Use of State and Local Relief Funds Expanded, Clarified

Regulation | January 07, 2022 | by Linda Couch

On January 6, the Department of the Treasury issued its final rule on the $350 billion state and local fiscal recovery funds programs. These funds were provided by Congress to state and local governments by the American Rescue Plan in 2021. 

On January 6, the Department of the Treasury issued its final rule on the $350 billion state and local fiscal recovery funds programs. These funds were provided by Congress to state and local governments by the American Rescue Plan in 2021. 

States and local governments were allocated the funds in 2021 and have been spending the funds at a brisk pace under the guidelines of a May 2021 interim final rule. The January 6 final rule provides some changes, clarification and flexibilities to the interim final rule.

One change provides an expanded set of households and communities that are presumed to be “impacted” and “disproportionately impacted” by the pandemic, thereby allowing recipients to provide responses to a broad set of households and entities without requiring additional analysis. Further, the final rule provides a broader set of uses available for these communities as part of COVID19 public health and economic response, including making affordable housing, childcare, early learning, and services to address learning loss during the pandemic eligible in all impacted communities and making certain community development and neighborhood revitalization activities eligible for disproportionately impacted communities.

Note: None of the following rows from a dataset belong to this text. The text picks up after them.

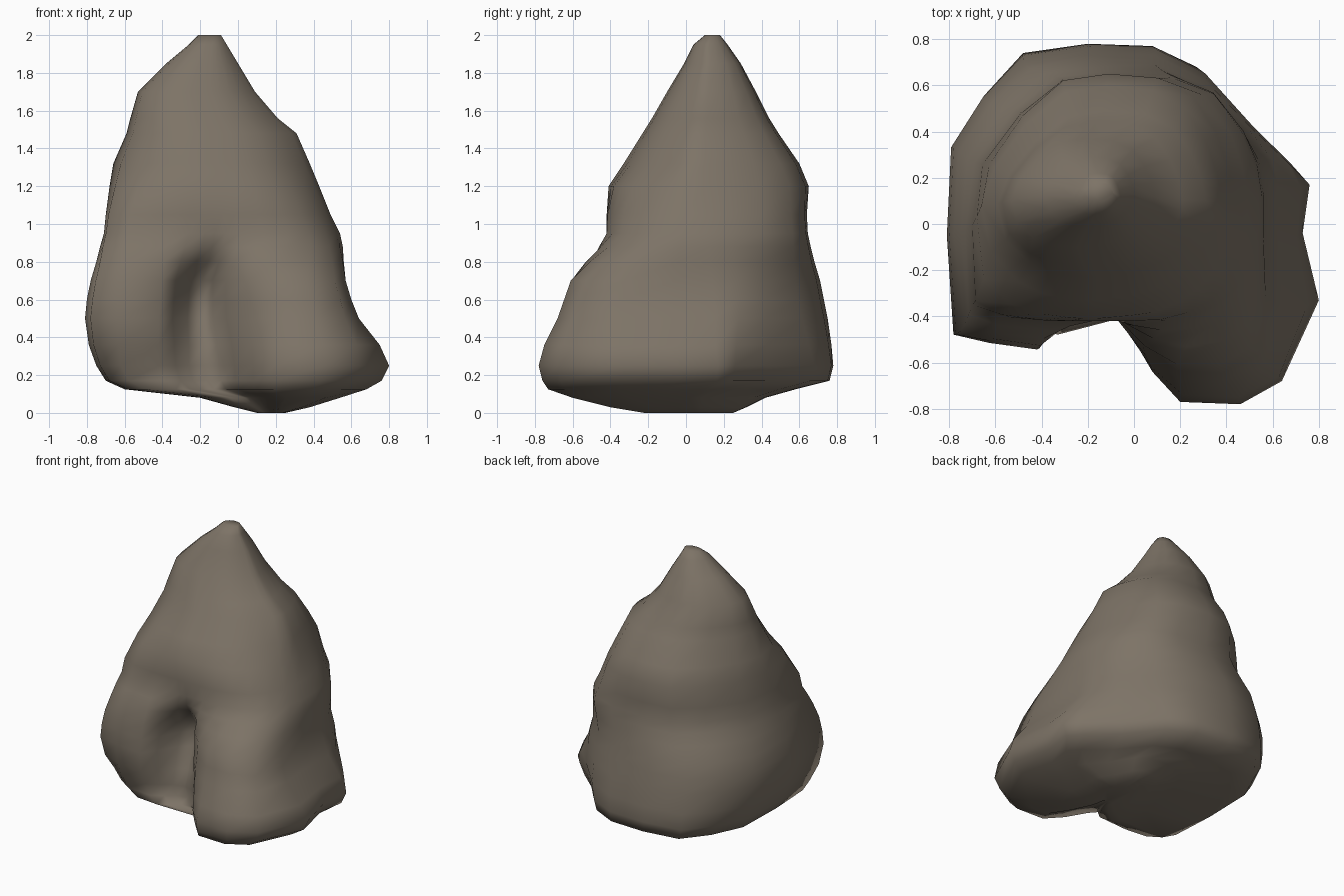
import bpy
import bmesh

cube = bpy.data.objects.get("Cube")
if cube:
    bpy.data.objects.remove(cube, do_unlink=True)

# Stone colour
stone = bpy.data.materials.new("warm grey stone")
stone.use_nodes = True
colour = (0.205, 0.172, 0.134, 1)
stone.diffuse_color = colour
shader = next(n for n in stone.node_tree.nodes if n.type == 'BSDF_PRINCIPLED')
shader.inputs["Base Color"].default_value = colour
shader.inputs["Roughness"].default_value = 0.9

# Outline near the ground: large left foot, shallow cleft, receding right foot
foot_outline = [
    (.76, .17), (.68, .26), (.48, .43), (.27, .68), (.08, .77), (-.2, .78),
    (-.48, .74), (-.63, .56), (-.74, .33), (-.75, -.05), (-.73, -.39), (-.62, -.46),
    (-.42, -.48), (-.33, -.43), (-.26, -.38), (-.18, -.36), (-.1, -.38), (-.02, -.47),
    (.08, -.64), (.2, -.77), (.46, -.78), (.64, -.68), (.8, -.33), (.73, -.04)]

# Outline where the right foot bulges most and the cleft is deep
bulge_outline = [
    (.61, .15), (.59, .28), (.51, .42), (.33, .6), (.1, .72), (-.2, .74),
    (-.47, .7), (-.65, .54), (-.79, .33), (-.81, -.05), (-.78, -.49), (-.62, -.52),
    (-.41, -.55), (-.34, -.44), (-.26, -.3), (-.19, -.22), (-.13, -.28), (-.06, -.42),
    (.05, -.55), (.2, -.65), (.4, -.66), (.56, -.58), (.62, -.35), (.61, -.06)]

# Outline above the cleft: flat front with a full right corner
shoulder_outline = [
    (.45, .13), (.43, .26), (.38, .41), (.27, .57), (.1, .64), (-.12, .65),
    (-.33, .63), (-.5, .49), (-.66, .27), (-.7, 0), (-.69, -.34), (-.58, -.39),
    (-.4, -.41), (-.29, -.41), (-.21, -.41), (-.16, -.41), (-.11, -.41), (-.04, -.41),
    (.08, -.41), (.2, -.38), (.3, -.33), (.38, -.24), (.43, -.12), (.45, 0)]

# Outline of the tapering crown, with bevelled corners
crown_outline = [
    (.38, .1), (.36, .22), (.31, .36), (.22, .5), (.08, .58), (-.12, .6),
    (-.3, .57), (-.47, .43), (-.6, .25), (-.66, .08), (-.62, -.12), (-.5, -.25),
    (-.4, -.3), (-.3, -.32), (-.24, -.33), (-.18, -.33), (-.1, -.32), (-.02, -.31),
    (.06, -.29), (.15, -.25), (.23, -.19), (.3, -.11), (.35, -.03), (.38, .03)]

# Height, x range, y range, stage from crown (zero) to foot (three)
levels = [
    (0, .1, .25, -.22, .25, 3),
    (.03, -.02, .38, -.4, .32, 3),
    (.08, -.2, .54, -.6, .42, 3),
    (.125, -.6, .68, -.73, .58, 3),
    (.17, -.7, .76, -.76, .76, 3),
    (.25, -.75, .8, -.78, .78, 3),
    (.36, -.79, .75, -.75, .77, 2.6),
    (.5, -.81, .64, -.68, .75, 2.15),
    (.6, -.8, .6, -.645, .73, 2),
    (.7, -.78, .57, -.61, .71, 1.9),
    (.8, -.75, .56, -.53, .68, 1.55),
    (.88, -.73, .555, -.46, .66, 1.2),
    (.95, -.71, .54, -.42, .645, 1),
    (1.05, -.7, .49, -.42, .64, .9),
    (1.2, -.68, .43, -.41, .65, .4),
    (1.32, -.66, .38, -.33, .6, 0),
    (1.48, -.59, .31, -.23, .49, 0),
    (1.56, -.57, .21, -.18, .44, 0),
    (1.7, -.53, .09, -.1, .37, 0),
    (1.85, -.38, .0, -.01, .29, 0),
    (1.95, -.26, -.06, .04, .22, 0),
    (2, -.21, -.09, .1, .18, 0)]


def unit(points):
    """Stretch an outline to fill the range zero to one on both axes."""
    axes = []
    for values in zip(*points):
        low, high = min(values), max(values)
        axes.append([(v - low) / (high - low) for v in values])
    return list(zip(*axes))


def blend(a, b, share):
    return a + (b - a) * share


shapes = [unit(outline) for outline in
          (crown_outline, shoulder_outline, bulge_outline, foot_outline)]


def section(level):
    """Cross-section ring of the rock at one height."""
    height, left, right, front, back, stage = level
    first = min(int(stage), len(shapes) - 2)
    share = stage - first
    mixed = unit([(blend(a[0], b[0], share), blend(a[1], b[1], share))
                  for a, b in zip(shapes[first], shapes[first + 1])])
    return [(blend(left, right, u), blend(front, back, v), height) for u, v in mixed]


# Loft the sections into one closed rock
bm = bmesh.new()
rings = [[bm.verts.new(co) for co in section(level)] for level in levels]
for lower, upper in zip(rings, rings[1:]):
    for i in range(len(lower)):
        j = (i + 1) % len(lower)
        bm.faces.new((lower[i], lower[j], upper[j], upper[i]))
bm.faces.new(list(reversed(rings[0])))
bm.faces.new(rings[-1])
bmesh.ops.recalc_face_normals(bm, faces=bm.faces)

mesh = bpy.data.meshes.new("rock")
bm.to_mesh(mesh)
bm.free()
mesh.materials.append(stone)
rock = bpy.data.objects.new("rock", mesh)
bpy.context.collection.objects.link(rock)

# Soft weathered shading
for face in mesh.polygons:
    face.use_smooth = True
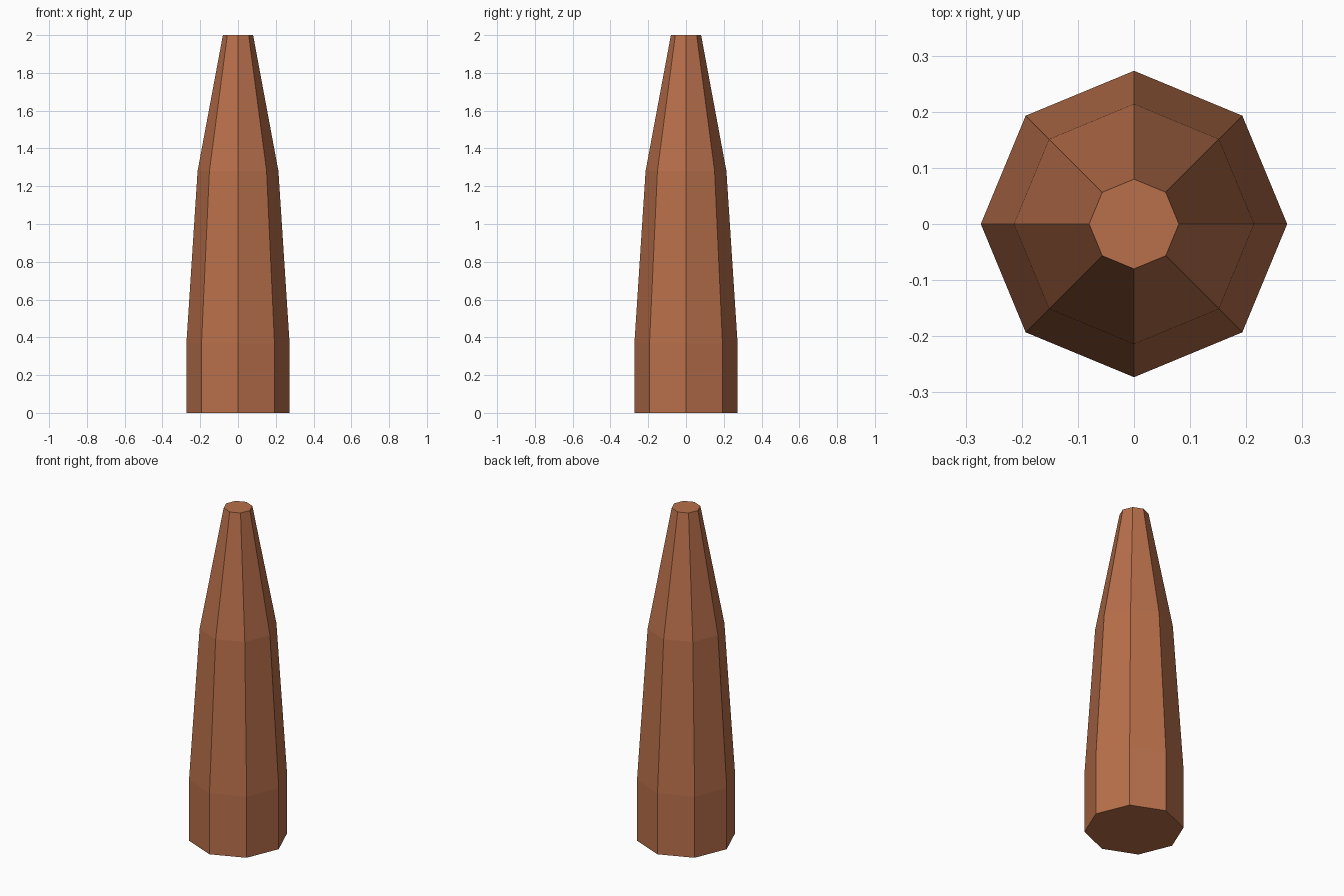
import bpy, bmesh
from math import cos, sin, pi

if "Cube" in bpy.data.objects:
    bpy.data.objects.remove(bpy.data.objects["Cube"])

SIDES = 8
# (radius, height) rings from base to blunt tip
PROFILE = [(0.273, 0.0), (0.273, 0.37), (0.214, 1.28), (0.08, 2.0)]

# Faceted tapered body
bm = bmesh.new()
rings = [[bm.verts.new((r * cos(2 * pi * i / SIDES), r * sin(2 * pi * i / SIDES), z))
          for i in range(SIDES)] for r, z in PROFILE]
for low, high in zip(rings, rings[1:]):
    for i in range(SIDES):
        j = (i + 1) % SIDES
        bm.faces.new((low[i], low[j], high[j], high[i]))

# Flat base and tip caps
bm.faces.new(rings[0][::-1])
bm.faces.new(rings[-1])

mesh = bpy.data.meshes.new("tapered_body")
bm.to_mesh(mesh)
bm.free()
body = bpy.data.objects.new("tapered_body", mesh)
bpy.context.collection.objects.link(body)

# Copper-brown colour
copper = bpy.data.materials.new("copper_brown")
copper.diffuse_color = (0.48, 0.16, 0.07, 1)
copper.use_nodes = True
copper.node_tree.nodes["Principled BSDF"].inputs["Base Color"].default_value = copper.diffuse_color
mesh.materials.append(copper)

Premium Pay

The final rule also offers more streamlined options to provide premium pay, by broadening the share of eligible workers who can receive premium pay without a written justification while maintaining a focus on lower-income and frontline workers performing essential work. Premium pay may be awarded to eligible workers up to $13 per hour. Premium pay must be in addition to wages or remuneration.

Aid to Nonprofits

The interim final rule also clarifies how state and local recipients can identify impacted nonprofits to help with loans or grants to mitigate financial hardship by looking at decreased revenue (e.g., from donations and fees), at increased costs (e.g., uncompensated increases in service need), at capacity to weather financial hardship, and at challenges covering payroll, rent or mortgage, and other operating costs.

Affordable Housing

The final rule also expands the types of communities that can use their funds for affordable housing development. “Treasury has determined that ... the development of affordable housing to increase supply of affordable and high-quality living units are responsive to the needs of impacted populations, not only disproportionately impacted populations. This final rule reflects this clarification and builds on the objectives stated in the interim final rule to improve access to stable, affordable housing, including through interventions that increase the supply of affordable and high-quality living units, improve housing security, and support durable and sustainable homeownership,” the final rule says.

Broadband Infrastructure

The Coronavirus State and Local Fiscal Recovery Funds may be used to make necessary investments in broadband infrastructure, which has been shown to be critical for work, education, healthcare, and civic participation during the public health emergency. The final rule broadens the set of eligible broadband infrastructure investments that recipients may undertake

The full final rule is here, a summary of the final rule is here. Treasury's main page for the Coronavirus State and Local Fiscal Recovery Funds program is here